- How is that other industries have measuring sticks that take into account Experience, Certifications and Degrees when it equates to Salary? Yet the AV industry appears to be the Wild West with regards to Careers and Salaries? For example a technician with 10 yrs. Install experience “cannot just jump into engineering” within the same company? Is he/she too valuable as the “Super Tech” to let go into another department? Or how about a recent College Grad who will not be interviewed for a Jr. Engineer position? “You’ll need to work your way up”. You could argue the details but how many people reading this already know of someone in those 2 examples above. The industry associations wonder where the talent is going to come from in the future? If your members keep perpetuating this mindset and they will find themselves with a lot fewer choices in the talent pool.
- AV Integrators and Service providers that promote training opportunities and the value of Certification only during an interview process. How quickly does their tune change once you sign on the dotted line? I have a problem with this on so many levels. First Point: I can’t stand the bait and switch style of doing business. Don’t go back on your promise of training especially since it was so strongly emphasized during the interview. Second point: You’re doing more harm to your company and to the industry than good. You can either support career development within your company or continue complaining about high employee turnover rate. By the way are you that naive to think that your customers do not notice the “revolving door” of staff thrown into projects? Work with your talent don’t leave them hanging out to dry.

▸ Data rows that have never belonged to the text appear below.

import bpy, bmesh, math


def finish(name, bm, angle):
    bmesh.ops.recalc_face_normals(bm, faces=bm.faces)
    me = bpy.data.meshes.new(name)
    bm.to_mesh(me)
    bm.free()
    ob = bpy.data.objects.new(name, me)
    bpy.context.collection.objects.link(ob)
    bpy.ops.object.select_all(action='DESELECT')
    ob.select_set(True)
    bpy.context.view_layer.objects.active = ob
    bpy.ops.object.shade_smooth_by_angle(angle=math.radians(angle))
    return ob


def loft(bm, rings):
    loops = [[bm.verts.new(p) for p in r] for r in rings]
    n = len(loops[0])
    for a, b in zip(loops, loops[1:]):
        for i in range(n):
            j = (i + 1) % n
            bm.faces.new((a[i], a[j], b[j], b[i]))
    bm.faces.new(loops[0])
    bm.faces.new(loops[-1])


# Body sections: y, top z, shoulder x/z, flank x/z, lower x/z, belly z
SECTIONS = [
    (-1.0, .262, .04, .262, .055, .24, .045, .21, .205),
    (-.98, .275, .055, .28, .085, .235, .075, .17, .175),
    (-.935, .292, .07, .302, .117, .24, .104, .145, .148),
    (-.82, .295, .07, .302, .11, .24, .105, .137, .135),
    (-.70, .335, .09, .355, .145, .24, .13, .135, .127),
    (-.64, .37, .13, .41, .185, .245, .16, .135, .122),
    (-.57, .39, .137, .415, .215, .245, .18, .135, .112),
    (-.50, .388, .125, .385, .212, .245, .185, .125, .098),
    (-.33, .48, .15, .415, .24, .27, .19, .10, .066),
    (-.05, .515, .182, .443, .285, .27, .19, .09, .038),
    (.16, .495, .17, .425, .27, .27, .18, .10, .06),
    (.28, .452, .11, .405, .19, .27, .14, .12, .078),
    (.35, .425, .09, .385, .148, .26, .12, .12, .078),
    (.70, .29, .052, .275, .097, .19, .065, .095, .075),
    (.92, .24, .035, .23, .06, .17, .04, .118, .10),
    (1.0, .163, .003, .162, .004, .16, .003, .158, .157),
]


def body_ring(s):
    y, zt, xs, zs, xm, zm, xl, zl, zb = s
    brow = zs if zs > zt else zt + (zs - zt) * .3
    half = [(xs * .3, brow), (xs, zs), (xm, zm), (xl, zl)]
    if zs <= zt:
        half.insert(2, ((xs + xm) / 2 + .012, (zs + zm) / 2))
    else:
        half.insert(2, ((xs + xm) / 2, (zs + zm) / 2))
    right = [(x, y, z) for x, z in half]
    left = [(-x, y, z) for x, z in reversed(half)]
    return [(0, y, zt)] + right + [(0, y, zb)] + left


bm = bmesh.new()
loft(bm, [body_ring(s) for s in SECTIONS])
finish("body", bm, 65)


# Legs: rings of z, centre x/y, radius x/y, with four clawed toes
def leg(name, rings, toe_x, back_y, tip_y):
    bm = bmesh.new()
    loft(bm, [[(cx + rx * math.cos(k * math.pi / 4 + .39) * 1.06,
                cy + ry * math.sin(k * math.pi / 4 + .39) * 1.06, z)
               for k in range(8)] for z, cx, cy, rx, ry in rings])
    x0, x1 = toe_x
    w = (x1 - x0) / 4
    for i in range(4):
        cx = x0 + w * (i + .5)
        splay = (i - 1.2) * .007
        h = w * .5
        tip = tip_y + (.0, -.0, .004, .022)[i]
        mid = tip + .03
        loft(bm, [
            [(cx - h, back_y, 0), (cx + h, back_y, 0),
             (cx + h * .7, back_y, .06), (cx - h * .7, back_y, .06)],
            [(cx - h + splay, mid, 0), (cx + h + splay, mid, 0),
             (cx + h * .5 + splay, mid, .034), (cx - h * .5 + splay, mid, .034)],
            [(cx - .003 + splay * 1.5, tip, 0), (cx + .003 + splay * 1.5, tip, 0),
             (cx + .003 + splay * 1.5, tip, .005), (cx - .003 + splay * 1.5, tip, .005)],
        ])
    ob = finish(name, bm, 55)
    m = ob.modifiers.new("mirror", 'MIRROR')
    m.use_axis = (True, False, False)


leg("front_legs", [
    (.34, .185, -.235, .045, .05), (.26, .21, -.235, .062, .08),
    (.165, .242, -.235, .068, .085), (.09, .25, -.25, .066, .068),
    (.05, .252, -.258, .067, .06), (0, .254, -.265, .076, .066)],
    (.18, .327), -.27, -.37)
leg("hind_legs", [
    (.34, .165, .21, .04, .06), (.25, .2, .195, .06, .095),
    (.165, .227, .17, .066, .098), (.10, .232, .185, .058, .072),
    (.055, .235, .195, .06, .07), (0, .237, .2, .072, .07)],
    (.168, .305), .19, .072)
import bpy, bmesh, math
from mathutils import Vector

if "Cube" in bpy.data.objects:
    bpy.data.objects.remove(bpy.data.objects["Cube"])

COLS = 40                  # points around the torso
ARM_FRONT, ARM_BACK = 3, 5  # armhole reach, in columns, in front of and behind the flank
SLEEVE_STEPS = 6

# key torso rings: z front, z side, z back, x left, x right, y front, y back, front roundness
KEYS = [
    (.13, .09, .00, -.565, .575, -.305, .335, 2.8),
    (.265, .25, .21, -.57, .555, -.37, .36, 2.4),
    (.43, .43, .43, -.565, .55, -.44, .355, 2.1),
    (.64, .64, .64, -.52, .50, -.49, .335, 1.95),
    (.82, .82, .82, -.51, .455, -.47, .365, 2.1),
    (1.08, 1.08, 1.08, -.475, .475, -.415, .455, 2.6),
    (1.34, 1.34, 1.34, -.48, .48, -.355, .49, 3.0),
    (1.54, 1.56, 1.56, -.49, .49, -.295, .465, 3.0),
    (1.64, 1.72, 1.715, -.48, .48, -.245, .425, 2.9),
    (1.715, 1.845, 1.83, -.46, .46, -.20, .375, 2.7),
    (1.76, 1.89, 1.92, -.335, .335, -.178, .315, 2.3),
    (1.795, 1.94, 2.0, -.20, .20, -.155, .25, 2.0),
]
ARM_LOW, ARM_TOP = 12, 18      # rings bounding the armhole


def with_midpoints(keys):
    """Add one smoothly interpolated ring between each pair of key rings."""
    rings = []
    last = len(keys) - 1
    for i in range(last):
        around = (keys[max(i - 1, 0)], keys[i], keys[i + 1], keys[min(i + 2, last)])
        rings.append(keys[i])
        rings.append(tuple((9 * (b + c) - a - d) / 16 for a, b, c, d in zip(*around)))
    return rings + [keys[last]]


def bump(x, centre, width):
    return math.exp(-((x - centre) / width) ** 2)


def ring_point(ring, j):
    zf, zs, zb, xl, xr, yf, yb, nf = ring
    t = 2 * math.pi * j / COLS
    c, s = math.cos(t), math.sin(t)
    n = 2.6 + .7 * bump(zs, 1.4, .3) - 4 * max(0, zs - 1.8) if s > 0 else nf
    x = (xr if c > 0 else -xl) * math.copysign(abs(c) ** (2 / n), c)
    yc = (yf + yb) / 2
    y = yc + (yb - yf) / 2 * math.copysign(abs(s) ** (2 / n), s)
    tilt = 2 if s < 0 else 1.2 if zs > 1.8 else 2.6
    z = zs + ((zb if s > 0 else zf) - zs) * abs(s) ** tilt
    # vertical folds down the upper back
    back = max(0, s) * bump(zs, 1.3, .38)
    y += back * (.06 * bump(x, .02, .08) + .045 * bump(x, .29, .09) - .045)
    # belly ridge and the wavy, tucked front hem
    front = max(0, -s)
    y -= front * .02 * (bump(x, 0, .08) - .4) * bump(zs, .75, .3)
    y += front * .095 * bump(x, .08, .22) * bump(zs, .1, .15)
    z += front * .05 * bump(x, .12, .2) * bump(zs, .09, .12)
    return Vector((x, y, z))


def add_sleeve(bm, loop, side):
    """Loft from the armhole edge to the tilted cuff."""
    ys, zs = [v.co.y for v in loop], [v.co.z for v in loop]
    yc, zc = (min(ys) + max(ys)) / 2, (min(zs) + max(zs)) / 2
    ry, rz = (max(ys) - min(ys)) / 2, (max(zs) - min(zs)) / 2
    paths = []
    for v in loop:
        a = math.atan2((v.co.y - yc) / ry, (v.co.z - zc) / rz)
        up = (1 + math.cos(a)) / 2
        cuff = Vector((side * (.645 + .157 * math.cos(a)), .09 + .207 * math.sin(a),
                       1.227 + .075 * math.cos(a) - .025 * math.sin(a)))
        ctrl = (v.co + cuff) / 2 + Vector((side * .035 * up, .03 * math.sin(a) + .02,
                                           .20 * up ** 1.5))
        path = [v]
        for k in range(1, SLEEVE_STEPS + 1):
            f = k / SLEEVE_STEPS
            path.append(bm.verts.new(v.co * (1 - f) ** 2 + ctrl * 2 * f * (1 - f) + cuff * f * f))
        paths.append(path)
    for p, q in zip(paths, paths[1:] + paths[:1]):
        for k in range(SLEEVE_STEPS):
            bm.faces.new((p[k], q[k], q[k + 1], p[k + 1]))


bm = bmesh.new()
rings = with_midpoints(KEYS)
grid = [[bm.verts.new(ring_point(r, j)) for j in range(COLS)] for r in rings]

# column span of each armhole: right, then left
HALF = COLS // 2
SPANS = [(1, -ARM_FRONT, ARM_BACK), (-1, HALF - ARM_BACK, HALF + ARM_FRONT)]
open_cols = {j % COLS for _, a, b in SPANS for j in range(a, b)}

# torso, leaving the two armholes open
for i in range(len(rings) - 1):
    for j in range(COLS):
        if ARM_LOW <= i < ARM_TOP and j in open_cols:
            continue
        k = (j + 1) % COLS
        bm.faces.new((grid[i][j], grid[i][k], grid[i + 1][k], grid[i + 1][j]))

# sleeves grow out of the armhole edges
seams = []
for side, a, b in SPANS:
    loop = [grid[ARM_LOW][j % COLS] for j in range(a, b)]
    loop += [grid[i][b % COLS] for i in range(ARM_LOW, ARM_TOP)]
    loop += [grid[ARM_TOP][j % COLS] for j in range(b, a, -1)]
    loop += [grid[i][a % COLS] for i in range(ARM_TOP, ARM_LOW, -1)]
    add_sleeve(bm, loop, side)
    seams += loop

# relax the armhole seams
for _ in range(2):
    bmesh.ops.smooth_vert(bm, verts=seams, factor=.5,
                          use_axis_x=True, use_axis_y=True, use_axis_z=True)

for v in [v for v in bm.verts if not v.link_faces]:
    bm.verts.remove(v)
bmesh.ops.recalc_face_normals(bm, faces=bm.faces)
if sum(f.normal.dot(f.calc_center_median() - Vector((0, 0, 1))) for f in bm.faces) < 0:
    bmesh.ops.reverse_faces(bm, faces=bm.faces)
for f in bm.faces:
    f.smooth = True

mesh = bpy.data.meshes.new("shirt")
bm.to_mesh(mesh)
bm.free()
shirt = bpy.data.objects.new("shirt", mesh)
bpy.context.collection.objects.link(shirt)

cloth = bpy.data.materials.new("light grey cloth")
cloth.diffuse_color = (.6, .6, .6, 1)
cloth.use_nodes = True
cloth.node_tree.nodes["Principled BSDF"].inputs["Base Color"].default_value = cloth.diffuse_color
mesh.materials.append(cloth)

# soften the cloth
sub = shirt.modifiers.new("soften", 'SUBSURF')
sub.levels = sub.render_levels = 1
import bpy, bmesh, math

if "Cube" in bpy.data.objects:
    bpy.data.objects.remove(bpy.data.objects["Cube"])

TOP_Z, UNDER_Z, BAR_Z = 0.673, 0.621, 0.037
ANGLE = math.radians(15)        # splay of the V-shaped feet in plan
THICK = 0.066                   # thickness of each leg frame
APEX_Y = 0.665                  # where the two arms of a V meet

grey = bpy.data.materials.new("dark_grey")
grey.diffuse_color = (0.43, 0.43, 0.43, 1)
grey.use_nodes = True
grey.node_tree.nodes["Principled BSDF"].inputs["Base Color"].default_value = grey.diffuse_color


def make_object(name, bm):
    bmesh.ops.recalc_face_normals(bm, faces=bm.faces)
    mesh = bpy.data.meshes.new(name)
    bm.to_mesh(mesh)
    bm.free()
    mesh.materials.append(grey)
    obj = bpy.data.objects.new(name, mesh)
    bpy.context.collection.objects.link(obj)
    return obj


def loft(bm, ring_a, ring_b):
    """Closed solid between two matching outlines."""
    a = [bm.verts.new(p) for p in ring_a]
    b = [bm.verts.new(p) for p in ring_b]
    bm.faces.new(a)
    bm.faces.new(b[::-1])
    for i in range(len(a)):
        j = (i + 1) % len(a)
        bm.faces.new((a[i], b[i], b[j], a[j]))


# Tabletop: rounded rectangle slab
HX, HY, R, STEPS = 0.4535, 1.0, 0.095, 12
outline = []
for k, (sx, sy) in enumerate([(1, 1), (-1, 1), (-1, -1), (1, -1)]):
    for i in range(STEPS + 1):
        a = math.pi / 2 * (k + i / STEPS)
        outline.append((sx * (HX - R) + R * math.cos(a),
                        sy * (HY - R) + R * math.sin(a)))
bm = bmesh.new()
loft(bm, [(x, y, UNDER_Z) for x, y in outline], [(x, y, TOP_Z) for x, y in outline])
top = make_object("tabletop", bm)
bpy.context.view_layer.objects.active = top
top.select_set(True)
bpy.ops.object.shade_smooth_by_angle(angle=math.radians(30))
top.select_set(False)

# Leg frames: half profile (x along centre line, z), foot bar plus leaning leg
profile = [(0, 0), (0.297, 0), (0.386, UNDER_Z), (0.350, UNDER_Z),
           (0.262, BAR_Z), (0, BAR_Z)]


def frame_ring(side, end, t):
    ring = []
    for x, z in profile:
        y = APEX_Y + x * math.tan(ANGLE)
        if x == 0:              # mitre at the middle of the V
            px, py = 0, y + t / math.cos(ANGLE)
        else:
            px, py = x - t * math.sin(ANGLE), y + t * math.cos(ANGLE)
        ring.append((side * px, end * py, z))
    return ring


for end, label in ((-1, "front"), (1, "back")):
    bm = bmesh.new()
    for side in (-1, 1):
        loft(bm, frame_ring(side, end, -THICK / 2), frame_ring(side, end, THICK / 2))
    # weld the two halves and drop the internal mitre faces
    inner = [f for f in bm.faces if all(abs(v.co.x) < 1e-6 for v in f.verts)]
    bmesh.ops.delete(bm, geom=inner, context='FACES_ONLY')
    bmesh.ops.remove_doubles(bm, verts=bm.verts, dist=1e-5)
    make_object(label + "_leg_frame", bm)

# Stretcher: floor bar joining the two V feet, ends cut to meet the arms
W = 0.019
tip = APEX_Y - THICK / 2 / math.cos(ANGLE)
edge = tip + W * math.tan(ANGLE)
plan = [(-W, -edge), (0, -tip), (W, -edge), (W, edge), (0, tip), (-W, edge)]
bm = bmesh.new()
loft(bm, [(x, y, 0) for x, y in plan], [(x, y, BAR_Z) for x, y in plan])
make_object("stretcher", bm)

- I have worked for and alongside many on site AV support people. If you think your AV Job is a tough one try walking in the “running” shoes of an onsite AV support tech. Not only do they have to deal with integrators and their lack of respect for what they do but within the company and organizations they are supporting they are still viewed as Cart or Button pushers. Really? They maintain and support conference rooms, auditoriums, videoconference systems, Video bridges, TV distribution systems, digital signage, conduct live events and deliver equipment. They provide solutions and coordination for every little thing in a corporate or university meeting space. Their experience onsite should translate very well into an AV job outside the corporate walls. I know former site techs branded as not having enough field experience to get hired as techs. There is no excuse for this. Why shouldn’t they be working right now as project managers or customer service reps in our industry? Is this another example of “the way things are”? Get Past it! Fortunately there is a simple fix: Listen without preconceived notions.
Yeahhhhh…. I went there.